This absolute monergism could thus also be called “mono-causalism.” It is contrary not only to Augustine and the whole Catholic tradition, but also to the Westminster Confession, which teaches that the eternal decree of God by which he does “ordain whatsoever comes to pass” works in such a way that “neither is God the author of sin … nor is the liberty or contingency of second causes taken away, but rather established” (3.1; cf. also 5.2). The point of this teaching, which is couched in the language of Thomas Aquinas and agrees with his doctrine, is that God’s working in all things does not mean that creatures have no power to work, but rather that the creatures’ power, will and work derive from the work of God, and precisely for that reason are real, just like all God’s works. God’s primary causality therefore does not undermine or replace the secondary causality of creatures, including their free will. God has ambassadors, apostles and other servants with a will of their own and work to do, even while he is always indispensably at work in them. The two forms of causality are not incompatible or in competition with one another.

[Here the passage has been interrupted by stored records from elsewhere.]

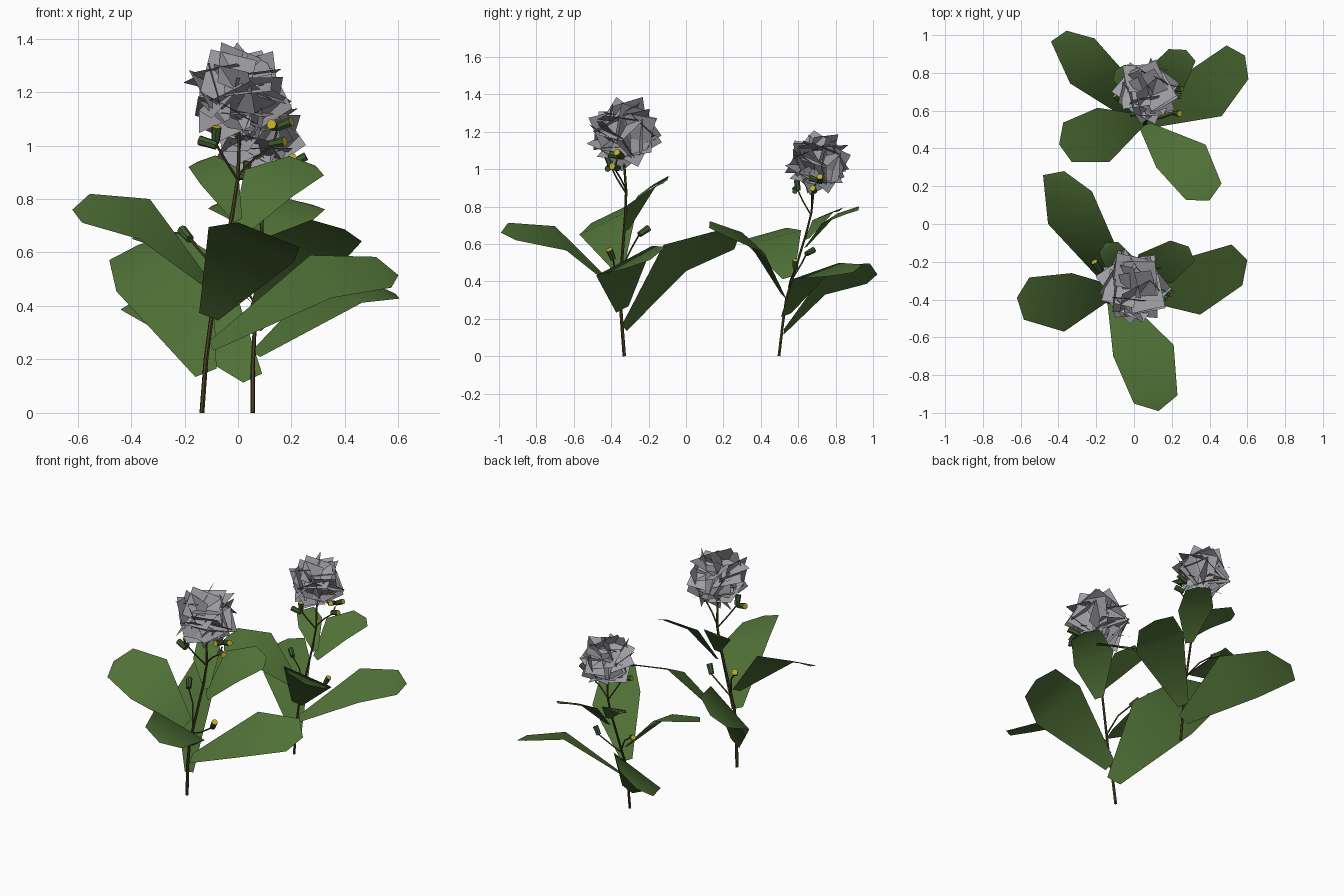
import bpy, bmesh, math, random
from mathutils import Vector as V, Matrix as M

if "Cube" in bpy.data.objects:
    bpy.data.objects.remove(bpy.data.objects["Cube"])


def material(name, rgb):
    m = bpy.data.materials.new(name)
    m.diffuse_color = (*rgb, 1)
    m.use_nodes = True
    m.node_tree.nodes["Principled BSDF"].inputs["Base Color"].default_value = m.diffuse_color
    return m


LEAF = material("leaf green", (0.08, 0.165, 0.038))
STEM = material("stem brown", (0.075, 0.055, 0.018))
BUD = material("bud green", (0.05, 0.11, 0.03))
YELLOW = material("bud yellow", (0.55, 0.43, 0.02))
PETAL = material("petal grey", (0.34, 0.34, 0.37))


def finish(name, bm, mats, xf, smooth=False):
    me = bpy.data.meshes.new(name)
    bm.transform(xf)
    for f in bm.faces:
        f.smooth = smooth
    bm.to_mesh(me)
    bm.free()
    for m in mats:
        me.materials.append(m)
    ob = bpy.data.objects.new(name, me)
    bpy.context.collection.objects.link(ob)
    return ob


def tube(bm, pts, r0, r1, sides=6, end_mat=0):
    """Tapered tube through points; the last cap may take another material."""
    pts = [V(p) for p in pts]
    rings = []
    for i, p in enumerate(pts):
        d = (pts[min(i + 1, len(pts) - 1)] - pts[max(i - 1, 0)]).normalized()
        a = d.cross(V((0.3, 1, 0.1))).normalized()
        b = d.cross(a)
        r = r0 + (r1 - r0) * i / (len(pts) - 1)
        rings.append([bm.verts.new(p + r * (math.cos(t) * a + math.sin(t) * b))
                      for t in (2 * math.pi * k / sides for k in range(sides))])
    for lo, hi in zip(rings, rings[1:]):
        for k in range(sides):
            n = (k + 1) % sides
            bm.faces.new((lo[k], lo[n], hi[n], hi[k]))
    bm.faces.new(rings[0][::-1])
    bm.faces.new(rings[-1]).material_index = end_mat


# leaves: stalk end, centre of widest part, tip, half-width vector there
LEAVES = [
    ((-.12, -.33, .15), (-.275, -.06, .525), (-.37, .28, .63), (.18, -.06, .07)),
    ((-.11, -.36, .48), (-.35, -.415, .725), (-.62, -.39, .76), (.02, .155, .075)),
    ((-.11, -.37, .36), (.05, -.67, .63), (.13, -.99, .66), (-.16, -.03, .065)),
    ((-.10, -.34, .25), (.31, -.33, .51), (.60, -.19, .515), (.04, -.15, -.08)),
    ((.0, -.32, .67), (.115, -.235, .86), (.29, -.12, .925), (.09, -.075, -.05)),
    ((.0, -.32, .72), (-.07, -.22, .885), (-.15, -.10, .94), (.07, .04, .03)),
]
STEM_PATH = [(-.135, -.33, 0), (-.12, -.345, .2), (-.10, -.355, .35), (-.06, -.34, .55),
             (-.02, -.325, .75), (.0, -.32, .88), (.005, -.33, 1.02), (0, -.33, 1.18)]
# stalks carrying buds
STALKS = [
    [(0, -.32, .87), (-.05, -.37, .95), (-.085, -.4, 1.01)],
    [(0, -.32, .89), (.06, -.35, .95), (.13, -.38, 1.0), (.145, -.37, 1.05)],
    [(-.08, -.35, .46), (-.12, -.29, .58), (-.18, -.25, .65)],
    [(-.09, -.355, .42), (.0, -.38, .46), (.09, -.39, .52)],
]
# buds: bottom, yellow end
BUDS = [
    ((-.085, -.4, 1.01), (-.08, -.42, 1.07)), ((-.08, -.42, 1.0), (-.145, -.40, 1.02)),
    ((.14, -.34, 1.065), (.20, -.37, 1.09)), ((.135, -.35, 1.07), (.125, -.41, 1.08)),
    ((.12, -.36, 1.005), (.175, -.395, 1.015)), ((-.18, -.25, .65), (-.21, -.2, .685)),
    ((.09, -.39, .52), (.12, -.41, .57)),
]
FLOWER = V((0, -.33, 1.195))


def plant(tag, xf):
    bm = bmesh.new()
    # leaf blades
    for base, mid, tip, half in LEAVES:
        base, mid, tip, half = V(base), V(mid), V(tip), V(half)
        end = mid.lerp(tip, .81) + V((0, 0, .012))
        rows = [[bm.verts.new(c + s * k * half) for s in (-1, 1)]
                for c, k in ((base, .22), (mid, 1), (end, .72))]
        for a, b in zip(rows, rows[1:]):
            bm.faces.new((a[0], a[1], b[1], b[0]))
        bm.faces.new((rows[-1][0], rows[-1][1], bm.verts.new(tip)))
    bm.normal_update()
    for f in bm.faces:
        if f.normal.z < 0:
            f.normal_flip()
    finish(tag + "_leaves", bm, [LEAF], xf, True)

    # main stem and stalks
    bm = bmesh.new()
    tube(bm, STEM_PATH, .0095, .006)
    for s in STALKS:
        tube(bm, s, .005, .0045, 5)
    finish(tag + "_stem", bm, [STEM], xf)

    # buds with yellow ends
    bm = bmesh.new()
    for a, b in BUDS:
        tube(bm, [a, V(a).lerp(V(b), .5), b], .016, .019, 7, 1)
    finish(tag + "_buds", bm, [BUD, YELLOW], xf)

    # flower head: square petals tilted around a ball
    rng = random.Random(4)
    bm = bmesh.new()
    n = 36
    for i in range(n):
        z = 1 - 2 * (i + .5) / n
        t = i * 2.39996
        r = math.sqrt(1 - z * z)
        out = V((r * math.cos(t), r * math.sin(t), z))
        side = out.cross(V((rng.uniform(-1, 1), rng.uniform(-1, 1), rng.uniform(-1, 1)))).normalized()
        nor = M.Rotation(rng.uniform(.6, 1.05), 3, side) @ out
        up = side.cross(nor)
        c = FLOWER + out * .1
        h = .125
        bm.faces.new([bm.verts.new(c + h * d) for d in (side, up, -side, -up)])
    finish(tag + "_flower", bm, [PETAL], xf)


# the rear plant is a smaller, turned and leaning copy of the front one
plant("front_plant", M.Identity(4))
lean = M.Rotation(.19, 4, V((-.165, -.095, 0)))
plant("rear_plant", M.Translation((.055, .497, 0)) @ M.Scale(.88, 4) @ lean
      @ M.Rotation(.32, 4, 'Z') @ M.Translation((.135, .33, 0)))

Mainstream Calvinism is thus at one with Catholicism in rejecting absolute monergism. The place to locate the difference between Catholicism and Calvinism concerning monergism is rather in the fact that the whole Roman Catholic tradition since Augustine is synergist about salvation. For Catholicism our works of love (made possible by operative grace in the beginning and aided by co-operative grace throughout) are necessary for salvation. That’s precisely the purport of Trent’s denial of the sola fide: faith alone is not enough for salvation without works of love (Decree on Justification, articles 10-11).
However, there is a division within Catholicism on the point about monergism with respect to faith. Whereas one important strand of Catholic theology, including Aquinas and the Dominican tradition, promotes an Augustinian monergism about faith, another strand, most powerfully represented by the 16th-century Jesuit Luis de Molina, defends a form of synergism about faith. Molinism is thus something like the Catholic form of Arminianism. In the De Auxiliis controversy around 1600, the Pope adjudicated between these two positions, decreeing that both were legitimate and neither side could accuse the other of heresy. This was of course not a relativist move: the two positions are probably irreconcilable, and if so then at least one of them is in error in some way. But the pope’s decree meant that such error is not heresy and does no harm to the faith, so the debate may continue but must do so in mutually respectful terms.
There is of course no one on earth to adjudicate between Catholics and Protestants. But perhaps it will help to be aware, at least, of the difference between absolute monergism and the more modest monergism about faith, justification and salvation which is the legacy of Luther and Calvin.
(Originally published 31 October 2006)
Dr Phillip Cary is Professor of Philosophy at Eastern University.